[Stored data]
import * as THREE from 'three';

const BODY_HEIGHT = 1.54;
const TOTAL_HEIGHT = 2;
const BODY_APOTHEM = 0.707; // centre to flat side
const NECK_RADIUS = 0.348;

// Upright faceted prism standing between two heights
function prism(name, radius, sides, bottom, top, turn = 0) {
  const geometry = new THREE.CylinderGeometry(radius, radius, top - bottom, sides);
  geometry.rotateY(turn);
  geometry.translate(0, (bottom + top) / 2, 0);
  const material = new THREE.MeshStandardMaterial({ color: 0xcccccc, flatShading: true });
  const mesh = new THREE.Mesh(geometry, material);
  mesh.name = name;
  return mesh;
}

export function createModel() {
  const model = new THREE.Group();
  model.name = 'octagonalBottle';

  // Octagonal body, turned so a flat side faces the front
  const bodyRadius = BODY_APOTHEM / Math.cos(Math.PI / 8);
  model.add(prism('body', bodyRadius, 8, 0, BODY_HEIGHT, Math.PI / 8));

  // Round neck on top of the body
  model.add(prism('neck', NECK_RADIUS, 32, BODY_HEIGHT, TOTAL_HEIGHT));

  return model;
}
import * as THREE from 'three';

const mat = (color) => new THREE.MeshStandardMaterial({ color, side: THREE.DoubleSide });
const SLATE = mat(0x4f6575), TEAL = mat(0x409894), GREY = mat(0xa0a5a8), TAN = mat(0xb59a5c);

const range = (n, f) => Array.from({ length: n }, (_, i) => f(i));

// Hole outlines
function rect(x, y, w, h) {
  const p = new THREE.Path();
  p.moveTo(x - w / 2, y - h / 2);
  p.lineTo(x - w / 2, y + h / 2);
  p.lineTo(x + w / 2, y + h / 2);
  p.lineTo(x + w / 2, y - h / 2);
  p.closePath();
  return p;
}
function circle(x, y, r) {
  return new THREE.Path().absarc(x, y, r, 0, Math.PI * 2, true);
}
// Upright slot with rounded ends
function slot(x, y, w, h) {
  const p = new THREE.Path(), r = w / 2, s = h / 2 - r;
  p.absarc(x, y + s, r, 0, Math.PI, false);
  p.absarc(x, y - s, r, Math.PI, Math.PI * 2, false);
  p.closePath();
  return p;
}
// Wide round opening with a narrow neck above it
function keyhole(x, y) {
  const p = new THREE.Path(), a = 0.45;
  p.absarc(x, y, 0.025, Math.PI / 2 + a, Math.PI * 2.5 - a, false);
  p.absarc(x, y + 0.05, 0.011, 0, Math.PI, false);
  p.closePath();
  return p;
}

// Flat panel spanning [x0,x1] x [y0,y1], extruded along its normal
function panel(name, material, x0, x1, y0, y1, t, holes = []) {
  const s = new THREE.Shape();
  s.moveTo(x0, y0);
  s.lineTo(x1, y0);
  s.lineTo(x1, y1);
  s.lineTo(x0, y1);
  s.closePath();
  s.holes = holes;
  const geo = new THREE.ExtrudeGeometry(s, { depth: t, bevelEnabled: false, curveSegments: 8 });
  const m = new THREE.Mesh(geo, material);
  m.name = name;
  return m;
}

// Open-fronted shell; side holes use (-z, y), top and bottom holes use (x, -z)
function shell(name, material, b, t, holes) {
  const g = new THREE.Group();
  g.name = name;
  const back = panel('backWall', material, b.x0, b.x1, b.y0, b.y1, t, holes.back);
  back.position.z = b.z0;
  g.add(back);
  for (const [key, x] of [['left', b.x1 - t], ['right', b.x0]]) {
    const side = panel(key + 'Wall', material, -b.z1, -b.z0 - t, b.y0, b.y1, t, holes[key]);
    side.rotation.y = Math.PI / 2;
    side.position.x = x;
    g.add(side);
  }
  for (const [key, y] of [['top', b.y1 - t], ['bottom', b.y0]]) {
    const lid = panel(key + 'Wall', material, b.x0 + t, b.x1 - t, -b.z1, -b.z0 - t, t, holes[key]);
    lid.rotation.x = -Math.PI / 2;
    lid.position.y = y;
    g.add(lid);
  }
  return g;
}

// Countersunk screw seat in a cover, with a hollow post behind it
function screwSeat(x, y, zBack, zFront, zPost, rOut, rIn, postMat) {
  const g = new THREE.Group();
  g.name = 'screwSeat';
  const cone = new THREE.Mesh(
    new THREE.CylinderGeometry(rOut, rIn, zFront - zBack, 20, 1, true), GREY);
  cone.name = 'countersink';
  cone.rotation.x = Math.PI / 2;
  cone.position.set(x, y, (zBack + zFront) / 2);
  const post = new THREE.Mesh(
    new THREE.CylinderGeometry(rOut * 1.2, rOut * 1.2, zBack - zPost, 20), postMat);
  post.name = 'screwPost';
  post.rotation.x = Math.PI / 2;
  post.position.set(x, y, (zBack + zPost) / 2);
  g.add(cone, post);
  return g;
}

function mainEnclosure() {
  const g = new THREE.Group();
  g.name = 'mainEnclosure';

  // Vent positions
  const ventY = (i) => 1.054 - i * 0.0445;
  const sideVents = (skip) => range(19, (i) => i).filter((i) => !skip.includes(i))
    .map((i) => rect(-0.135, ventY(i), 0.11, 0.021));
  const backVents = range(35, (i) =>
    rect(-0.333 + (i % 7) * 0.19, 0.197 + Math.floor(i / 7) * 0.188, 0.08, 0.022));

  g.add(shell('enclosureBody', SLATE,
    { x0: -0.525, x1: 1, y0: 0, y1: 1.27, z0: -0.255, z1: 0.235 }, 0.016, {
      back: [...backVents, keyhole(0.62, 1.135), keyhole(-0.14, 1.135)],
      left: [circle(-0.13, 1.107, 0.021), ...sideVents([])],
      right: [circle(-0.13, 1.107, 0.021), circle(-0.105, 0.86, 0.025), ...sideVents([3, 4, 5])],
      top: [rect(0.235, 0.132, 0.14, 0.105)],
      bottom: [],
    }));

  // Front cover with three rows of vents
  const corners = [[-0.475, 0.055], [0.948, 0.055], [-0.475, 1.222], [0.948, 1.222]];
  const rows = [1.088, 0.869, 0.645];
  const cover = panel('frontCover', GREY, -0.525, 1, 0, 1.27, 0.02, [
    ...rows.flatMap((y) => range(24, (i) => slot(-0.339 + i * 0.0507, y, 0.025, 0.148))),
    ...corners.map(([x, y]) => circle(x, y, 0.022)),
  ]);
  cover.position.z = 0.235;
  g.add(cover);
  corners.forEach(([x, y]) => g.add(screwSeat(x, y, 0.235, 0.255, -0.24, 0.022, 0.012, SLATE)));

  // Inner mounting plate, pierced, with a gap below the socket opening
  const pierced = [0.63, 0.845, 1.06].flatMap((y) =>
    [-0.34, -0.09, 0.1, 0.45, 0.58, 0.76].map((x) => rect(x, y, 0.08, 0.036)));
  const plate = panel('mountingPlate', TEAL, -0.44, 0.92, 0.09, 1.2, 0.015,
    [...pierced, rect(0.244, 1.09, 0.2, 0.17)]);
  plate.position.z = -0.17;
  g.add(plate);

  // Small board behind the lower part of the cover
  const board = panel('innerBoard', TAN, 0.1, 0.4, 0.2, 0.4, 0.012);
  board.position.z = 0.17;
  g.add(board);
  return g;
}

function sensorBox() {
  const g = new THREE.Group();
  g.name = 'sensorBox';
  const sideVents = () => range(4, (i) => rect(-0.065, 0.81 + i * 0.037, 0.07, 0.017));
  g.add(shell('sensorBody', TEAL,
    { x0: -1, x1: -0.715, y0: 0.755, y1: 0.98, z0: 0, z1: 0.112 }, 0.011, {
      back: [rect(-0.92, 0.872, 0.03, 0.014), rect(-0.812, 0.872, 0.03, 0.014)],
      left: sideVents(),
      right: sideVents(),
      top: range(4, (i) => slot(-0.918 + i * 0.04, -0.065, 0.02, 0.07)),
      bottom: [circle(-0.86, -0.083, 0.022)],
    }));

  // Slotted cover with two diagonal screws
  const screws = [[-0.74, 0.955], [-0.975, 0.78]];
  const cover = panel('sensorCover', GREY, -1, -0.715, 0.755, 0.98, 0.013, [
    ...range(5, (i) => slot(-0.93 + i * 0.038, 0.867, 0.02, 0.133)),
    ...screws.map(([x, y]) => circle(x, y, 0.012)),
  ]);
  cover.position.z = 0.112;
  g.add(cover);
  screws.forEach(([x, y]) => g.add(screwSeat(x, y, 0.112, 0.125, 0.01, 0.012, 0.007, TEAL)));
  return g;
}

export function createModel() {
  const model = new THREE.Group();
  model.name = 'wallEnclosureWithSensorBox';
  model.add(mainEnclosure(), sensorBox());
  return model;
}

# Work order
Show every line from the entries that includes the word "panel".

# Problem solution
// Flat panel spanning [x0,x1] x [y0,y1], extruded along its normal
function panel(name, material, x0, x1, y0, y1, t, holes = []) {
  const back = panel('backWall', material, b.x0, b.x1, b.y0, b.y1, t, holes.back);
    const side = panel(key + 'Wall', material, -b.z1, -b.z0 - t, b.y0, b.y1, t, holes[key]);
    const lid = panel(key + 'Wall', material, b.x0 + t, b.x1 - t, -b.z1, -b.z0 - t, t, holes[key]);
  const cover = panel('frontCover', GREY, -0.525, 1, 0, 1.27, 0.02, [
  const plate = panel('mountingPlate', TEAL, -0.44, 0.92, 0.09, 1.2, 0.015,
  const board = panel('innerBoard', TAN, 0.1, 0.4, 0.2, 0.4, 0.012);
  const cover = panel('sensorCover', GREY, -1, -0.715, 0.755, 0.98, 0.013, [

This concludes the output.